With Chinese purchases of overseas real estate putting upward pressure on many global real estate markets, it may be a matter of time before the US, Canada and Australia follow markets such as Hong Kong and Singapore in taxing purchases of housing by overseas investors.
Two stories in the news this week indicated dramatic upswings in Chinese purchases of overseas real estate with a report by CBRE forecasting that mainland individuals will put up to 1.1 trillion yuan ($179 billion) into global real estate markets, and the US National Association of Realtors reporting that Chinese investors have more than doubled their share of foreign purchases of US housing in the past six years.
Since the Chinese government began restricting purchases of real estate on the mainland in 2010, there has been a surge of outbound investment from China into other real estate markets.
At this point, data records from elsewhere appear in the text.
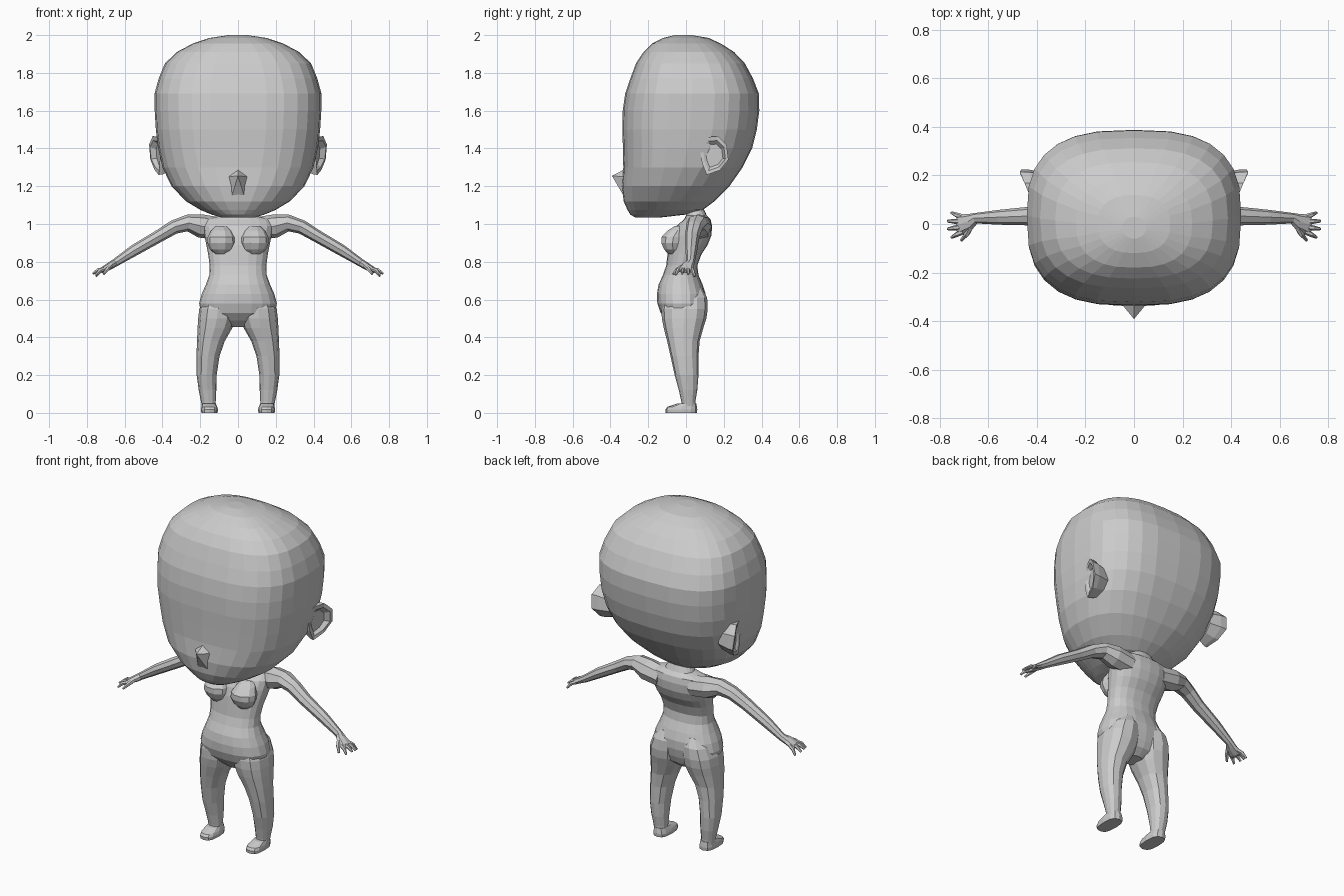
import bpy, math
from mathutils import Vector

grey = bpy.data.materials.new("plain grey")
grey.diffuse_color = (0.6, 0.6, 0.6, 1)


def make(name, verts, faces, mirror=False):
    me = bpy.data.meshes.new(name)
    me.from_pydata(verts, [], faces)
    me.materials.append(grey)
    ob = bpy.data.objects.new(name, me)
    bpy.context.collection.objects.link(ob)
    if mirror:
        m = ob.modifiers.new("Mirror", 'MIRROR')
        m.use_axis[0] = True
        m.use_mirror_merge = False
    return ob


def loft(name, rings, mirror=False):
    """Skin a list of equal-length rings and cap both ends."""
    n = len(rings[0])
    verts = [v for r in rings for v in r]
    faces = [(i * n + j, i * n + (j + 1) % n, (i + 1) * n + (j + 1) % n, (i + 1) * n + j)
             for i in range(len(rings) - 1) for j in range(n)]
    faces.append(tuple(reversed(range(n))))
    faces.append(tuple(range(len(verts) - n, len(verts))))
    return make(name, verts, faces, mirror)


def level(z, x0, x1, y0, y1, n=24, p=2.0):
    """Horizontal superellipse ring filling the given box."""
    pts = []
    for k in range(n):
        a = 2 * math.pi * (k + 0.0) / n
        c, s = math.cos(a), math.sin(a)
        pts.append(((x0 + x1) / 2 + (x1 - x0) / 2 * math.copysign(abs(c) ** (2 / p), c),
                    (y0 + y1) / 2 + (y1 - y0) / 2 * math.copysign(abs(s) ** (2 / p), s), z))
    return pts


def limb(name, path, n=8):
    """Tube along (x, y, z, depth radius, height radius) stations."""
    pts = [Vector(p[:3]) for p in path]
    rings = []
    for i, p in enumerate(path):
        d = (pts[min(i + 1, len(pts) - 1)] - pts[max(i - 1, 0)]).normalized()
        up = Vector((0, 1, 0)).cross(d).normalized() * -1
        side = d.cross(up).normalized()
        rings.append([pts[i] + side * p[3] * math.cos(2 * math.pi * k / n)
                      + up * p[4] * math.sin(2 * math.pi * k / n) for k in range(n)])
    return loft(name, rings, True)


# Head: z, half width, front y, back y, squareness
head = [(1.035, .09, -.27, -.13, 2), (1.05, .14, -.295, .0, 2), (1.075, .20, -.31, .09, 2.1),
        (1.12, .275, -.33, .15, 2.2), (1.2, .352, -.34, .23, 2.4), (1.3, .40, -.332, .30, 2.6),
        (1.4, .422, -.334, .35, 2.7), (1.5, .435, -.337, .375, 2.8), (1.6, .441, -.335, .388, 2.8),
        (1.69, .442, -.322, .386, 2.8), (1.77, .42, -.295, .355, 2.8), (1.85, .387, -.265, .312, 2.7),
        (1.91, .325, -.225, .255, 2.6), (1.955, .24, -.18, .185, 2.5), (1.985, .15, -.12, .12, 2.4),
        (2.0, .05, -.06, .03, 2)]
loft("head", [level(z, -w, w, f, b, 28, p) for z, w, f, b, p in head])

# Nose: upturned wedge
make("nose", [(0, -.392, 1.255), (-.055, -.325, 1.25), (0, -.325, 1.29), (.055, -.325, 1.25),
              (.035, -.325, 1.14), (-.035, -.325, 1.14)],
     [(0, 2, 1), (0, 3, 2), (0, 4, 3), (0, 5, 4), (0, 1, 5), (1, 2, 3, 4, 5)])

# Ears: outline in y, z with a flared rim and a sunken bowl
outline = [(.07, 1.42), (.11, 1.46), (.17, 1.465), (.215, 1.42), (.225, 1.34),
           (.18, 1.285), (.11, 1.26), (.085, 1.32)]


def ear_ring(scale, base, flare):
    return [(base + flare * max(0, (y - .07) / .155) * (.6 + .4 * min(1, (z - 1.26) / .14)),
             .15 + (y - .15) * scale, 1.36 + (z - 1.36) * scale) for y, z in outline]


loft("ear", [ear_ring(.8, .36, .0), ear_ring(.98, .395, .04), ear_ring(1, .41, .065),
             ear_ring(.78, .41, .06), ear_ring(.6, .405, .03)], True)

# Torso with neck and pelvis: z, half width, front y, back y
torso = [(.455, .05, -.06, .04), (.49, .13, -.10, .08), (.53, .195, -.135, .095),
         (.58, .206, -.152, .105), (.63, .192, -.154, .104), (.68, .17, -.145, .088),
         (.73, .152, -.122, .066), (.78, .15, -.105, .06), (.84, .158, -.098, .082),
         (.89, .168, -.092, .115), (.94, .178, -.078, .135), (.99, .185, -.05, .138),
         (1.025, .175, -.01, .13), (1.045, .085, .0, .11), (1.09, .06, -.01, .09)]
loft("torso", [level(z, -w, w, f, b, 20, 2.3) for z, w, f, b in torso])

# Breasts: low-sided domes, fuller underneath
chest = [(.84, .03, -.095, -.03), (.865, .06, -.118, -.02), (.9, .075, -.134, -.01),
         (.93, .073, -.134, .0), (.965, .055, -.1, .01), (.99, .03, -.06, .01)]
loft("breast", [level(z, .088 - w, .088 + w, f, b, 10) for z, w, f, b in chest], True)

# Legs with rounded buttocks: z, inner x, outer x, front y, back y
leg = [(.02, .118, .188, -.02, .05), (.06, .118, .196, -.025, .05), (.12, .115, .208, -.038, .06),
       (.2, .113, .219, -.06, .066), (.3, .098, .22, -.082, .066), (.38, .07, .217, -.1, .072),
       (.45, .03, .214, -.118, .092), (.5, .012, .211, -.128, .108), (.55, .008, .205, -.13, .115),
       (.61, .012, .18, -.12, .112), (.66, .04, .13, -.08, .085)]
loft("leg", [level(z, a, b, f, k, 12, 2.3) for z, a, b, f, k in leg], True)

# Feet: flat sole and low sloping instep
foot = [(0, .108, .194, -.108, .058), (.018, .106, .196, -.11, .06), (.032, .11, .194, -.1, .058),
        (.05, .118, .19, -.045, .054)]
loft("foot", [level(z, a, b, f, k, 12, 2.8) for z, a, b, f, k in foot], True)

# Arms from shoulder to palm
limb("arm", [(.1, .075, .975, .06, .06), (.2, .07, .99, .066, .062), (.27, .058, 1.005, .056, .044),
             (.34, .045, .983, .045, .037), (.42, .033, .935, .039, .033), (.55, .028, .86, .031, .03),
             (.65, .024, .795, .022, .021), (.675, .01, .78, .033, .02), (.715, -.002, .757, .042, .016),
             (.728, -.002, .75, .036, .011)])

# Fingers and thumb: root y, tip x, y, z
for i, (ry, tx, ty, tz) in enumerate([(-.032, .752, -.055, .73), (-.012, .768, -.02, .738),
                                      (.01, .768, .012, .735), (.028, .752, .046, .722)]):
    limb("finger_%d" % (i + 1), [(.705, ry, .762, .011, .011),
                                 ((.71 + tx) / 2, (ry + ty) / 2, (.765 + tz) / 2 + .006, .0105, .011),
                                 (tx, ty, tz, .006, .006)], 6)
limb("thumb", [(.67, -.005, .782, .014, .012), (.69, -.042, .762, .012, .012),
               (.712, -.068, .735, .006, .006)], 6)
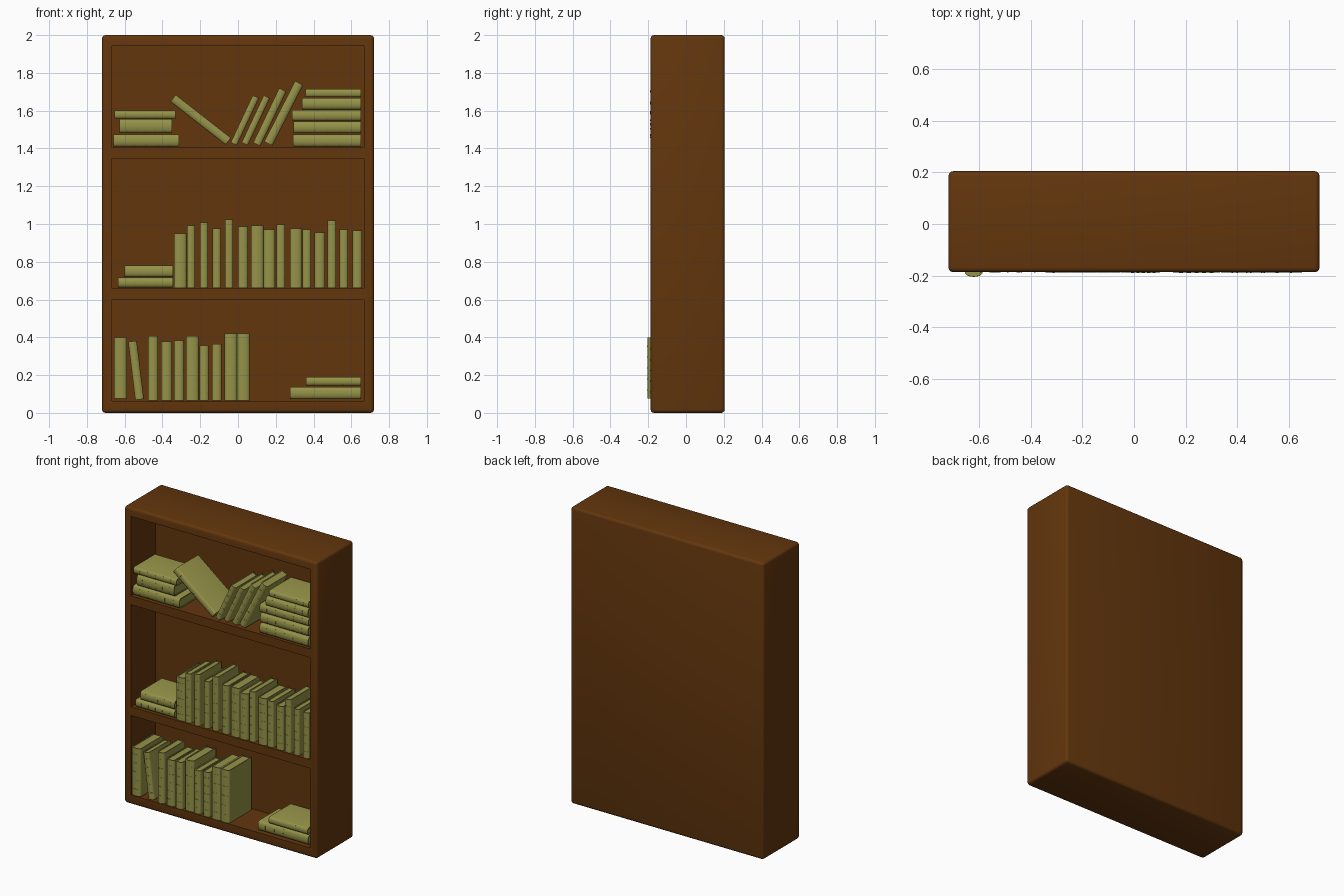
import bpy, bmesh, math, random
from mathutils import Matrix

if "Cube" in bpy.data.objects:
    bpy.data.objects.remove(bpy.data.objects["Cube"])

random.seed(4)


def material(name, rgb):
    m = bpy.data.materials.new(name)
    m.diffuse_color = (*rgb, 1)
    m.use_nodes = True
    m.node_tree.nodes["Principled BSDF"].inputs["Base Color"].default_value = m.diffuse_color
    return m


wood = material("brown_wood", (0.125, 0.037, 0.004))
cover = material("olive_cover", (0.30, 0.29, 0.065))


def to_object(name, bm, mat):
    bmesh.ops.recalc_face_normals(bm, faces=bm.faces)
    me = bpy.data.meshes.new(name)
    bm.to_mesh(me)
    bm.free()
    ob = bpy.data.objects.new(name, me)
    bpy.context.collection.objects.link(ob)
    me.materials.append(mat)
    return ob


def box(bm, x0, x1, y0, y1, z0, z1):
    m = Matrix.Translation(((x0 + x1) / 2, (y0 + y1) / 2, (z0 + z1) / 2))
    m = m @ Matrix.Diagonal((x1 - x0, y1 - y0, z1 - z0, 1))
    bmesh.ops.create_cube(bm, size=1, matrix=m)


def prism(bm, pts, z0, z1):
    # closed outline in x,y extruded along z
    f = bm.faces.new([bm.verts.new((x, y, z0)) for x, y in pts])
    ext = bmesh.ops.extrude_face_region(bm, geom=[f])["geom"]
    for v in ext:
        if isinstance(v, bmesh.types.BMVert):
            v.co.z = z1


def smooth(ob, deg):
    bpy.ops.object.select_all(action='DESELECT')
    ob.select_set(True)
    bpy.context.view_layer.objects.active = ob
    bpy.ops.object.shade_smooth_by_angle(angle=math.radians(deg))


# Case: rounded block with three compartments cut from the front
bm = bmesh.new()
box(bm, -0.72, 0.72, -0.187, 0.205, 0, 2)
bmesh.ops.bevel(bm, geom=bm.edges[:], offset=0.018, segments=3, profile=0.5, affect='EDGES')
case = to_object("bookcase", bm, wood)
bm = bmesh.new()
for z0, z1 in ((0.064, 0.60), (0.658, 1.347), (1.406, 1.942)):
    box(bm, -0.667, 0.667, -0.4, 0.075, z0, z1)
cutter = to_object("compartment_cutter", bm, wood)
cutter.hide_render = True
mod = case.modifiers.new("compartments", 'BOOLEAN')
mod.operation, mod.solver, mod.object = 'DIFFERENCE', 'EXACT', cutter
bpy.context.view_layer.objects.active = case
bpy.ops.object.modifier_apply(modifier="compartments")
bpy.data.objects.remove(cutter)
smooth(case, 35)


def spine_arc(t, y, bulge, n=8):
    return [(-t / 2 * math.cos(math.pi * i / n), y - bulge * math.sin(math.pi * i / n))
            for i in range(n + 1)]


def book(x, z, t, h, tilt=0.0, front=None):
    """Book centred at x,z: thickness t, height h, leaning right by tilt degrees."""
    bm = bmesh.new()
    front = -0.186 + random.uniform(-0.003, 0.006) if front is None else front
    depth = random.uniform(0.225, 0.245)
    bulge = min(0.015, t * 0.28)
    y, c, back = front + bulge, min(0.006, t * 0.14), front + depth
    # wrap-round cover with rounded spine
    outer = spine_arc(t, y, bulge)
    inner = spine_arc(t - 2 * c, y + c, bulge)
    prism(bm, outer + [(t / 2, back), (t / 2 - c, back)] + inner[::-1]
          + [(c - t / 2, back), (-t / 2, back)], -h / 2, h / 2)
    # page block
    prism(bm, inner + [(t / 2 - c, back - 0.005), (c - t / 2, back - 0.005)],
          0.005 - h / 2, h / 2 - 0.005)
    # raised spine bands
    for k in (-0.36, -0.18, 0.0, 0.18, 0.36):
        band = spine_arc(t * 0.96, y - 0.0005, bulge + 0.0008)
        prism(bm, band + [(t * 0.4, y + 0.003), (-t * 0.4, y + 0.003)],
              k * h - 0.003, k * h + 0.003)
    ob = to_object("book", bm, cover)
    ob.matrix_world = Matrix.Translation((x, 0, z)) @ Matrix.Rotation(math.radians(tilt), 4, 'Y')
    smooth(ob, 40)


# Upright books: left, right, top, for each shelf height
lower = [(-.476, -.423, .408), (-.407, -.35, .377), (-.339, -.286, .382), (-.275, -.208, .408),
         (-.203, -.155, .357), (-.138, -.087, .366), (-.071, -.005, .419), (-.004, .062, .42)]
middle = [(-.339, -.272, .95), (-.27, -.227, .992), (-.202, -.159, 1.008), (-.134, -.091, .976),
          (-.069, -.026, 1.024), (0, .053, .987), (.068, .135, .992), (.136, .197, .97),
          (.204, .25, .997), (.274, .338, .976), (.341, .387, .97), (.405, .46, .955),
          (.474, .52, 1.019), (.538, .582, .97), (.607, .657, .966)]
for base, row in ((0.066, lower), (0.66, middle)):
    for x0, x1, top in row:
        book((x0 + x1) / 2, (base + top) / 2, x1 - x0, top - base)

# Flat books: left, right, bottom, top
flat = [(.275, .65, .074, .138), (.36, .65, .145, .19),
        (-.635, -.344, .665, .716), (-.6, -.344, .72, .78),
        (-.66, -.312, 1.41, 1.475), (-.627, -.349, 1.483, 1.555), (-.653, -.332, 1.558, 1.602),
        (.29, .652, 1.41, 1.473), (.295, .652, 1.482, 1.543), (.287, .652, 1.547, 1.604),
        (.338, .652, 1.607, 1.667), (.358, .652, 1.672, 1.715)]
for x0, x1, z0, z1 in flat:
    book((x0 + x1) / 2, (z0 + z1) / 2, z1 - z0, x1 - x0, 90)

# Leaning books: x, z, thickness, height, lean
for args in [(-.54, .225, .046, .31, -7), (-.198, 1.552, .047, .37, -52),
             (.036, 1.549, .036, .275, 25), (.094, 1.549, .036, .275, 25),
             (.168, 1.566, .042, .32, 25.5), (.242, 1.586, .048, .36, 27)]:
    book(*args)

# End book that sticks out past the case front
book(-.622, .237, .068, .322, 0, front=-.204)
The impact of these capital outflows was felt first in the regional markets of Hong Kong and Singapore, where thanks in part to this investment surge, with average housing prices in Hong Kong having doubled in the last four years and home prices in Singapore having risen more than 60 percent since 2009.
The result of these market swings in Hong Kong and Singapore has been duties on purchases of local real estate by foreign investors. Since October last year in Hong Kong, buyers who aren’t permanent residents must pay a tax of 15 percent for any residential property purchase, and in Singapore as similar 15 percent duty has been in place since January this year – having been raised from earlier tax rates of 5 percent and 10 percent. These measure to cool foreign demand have been put in place to protect the ability of local residents to afford housing near where they live.
In Australia, which has been a popular real estate buying location for Chinese for many years, the Wall Street Journal recently found that “wealthy Chinese are now among the biggest buyers of real estate in Australia, spending tens of millions of dollars on properties ranging from waterfront mansions with views across Sydney Harbour to more modest homes in the suburbs.”
The impact of these Chinese housing purchases has had such a profound impact on Australia’s markets that economists at Citigroup think they’ve stumbled across a previously unknown connection between Chinese migration to Australia and property price growth. While retooling the computer model that churns out the bank’s predictions for house prices, they found shifts in Chinese migration consistently led moves in property prices by three years.
While the Australian economy may be larger than Hong Kong or Singapore, the housing markets of key cities such as Sydney and Melbourne can still clearly be swayed by Chinese investment. And with Chinese investors more likely to be seen as an unwelcome influence in the market in far away Australia than they might be in more closely related markets such as Hong Kong and Singapore, will local governments in Australia follow the lead of Hong Kong and Singapore by placing duties on home buying by non-residents?
In the case of the US, there is no doubt a great deal of housing supply which is still crying out for buyers, and we are not likely to see duties put in place on purchases of homes in Detroit any time soon.
However, most of the Chinese interest in US real estate seems not be in Detroit, or even Miami, but in already pricey markets such as San Francisco, New York and Boston.
In Boston, several of the city’s luxury condominium buildings report that at least 24 percent of recent buyers have been international clients, many of them paying in cash. At one Boston project, where condo prices range from $975,000 to $5 million, foreign investors have purchased about 35 percent of the 109 units, with the biggest share of buyers coming from Asia.
If this trend continues, will US communities be force to regulate sales of homes by non-residents to keep their cities affordable for people who live and work there? Such measures may be harder to enact across the larger scale of the US economy, but may be on the way for already tight markets in major urban centres.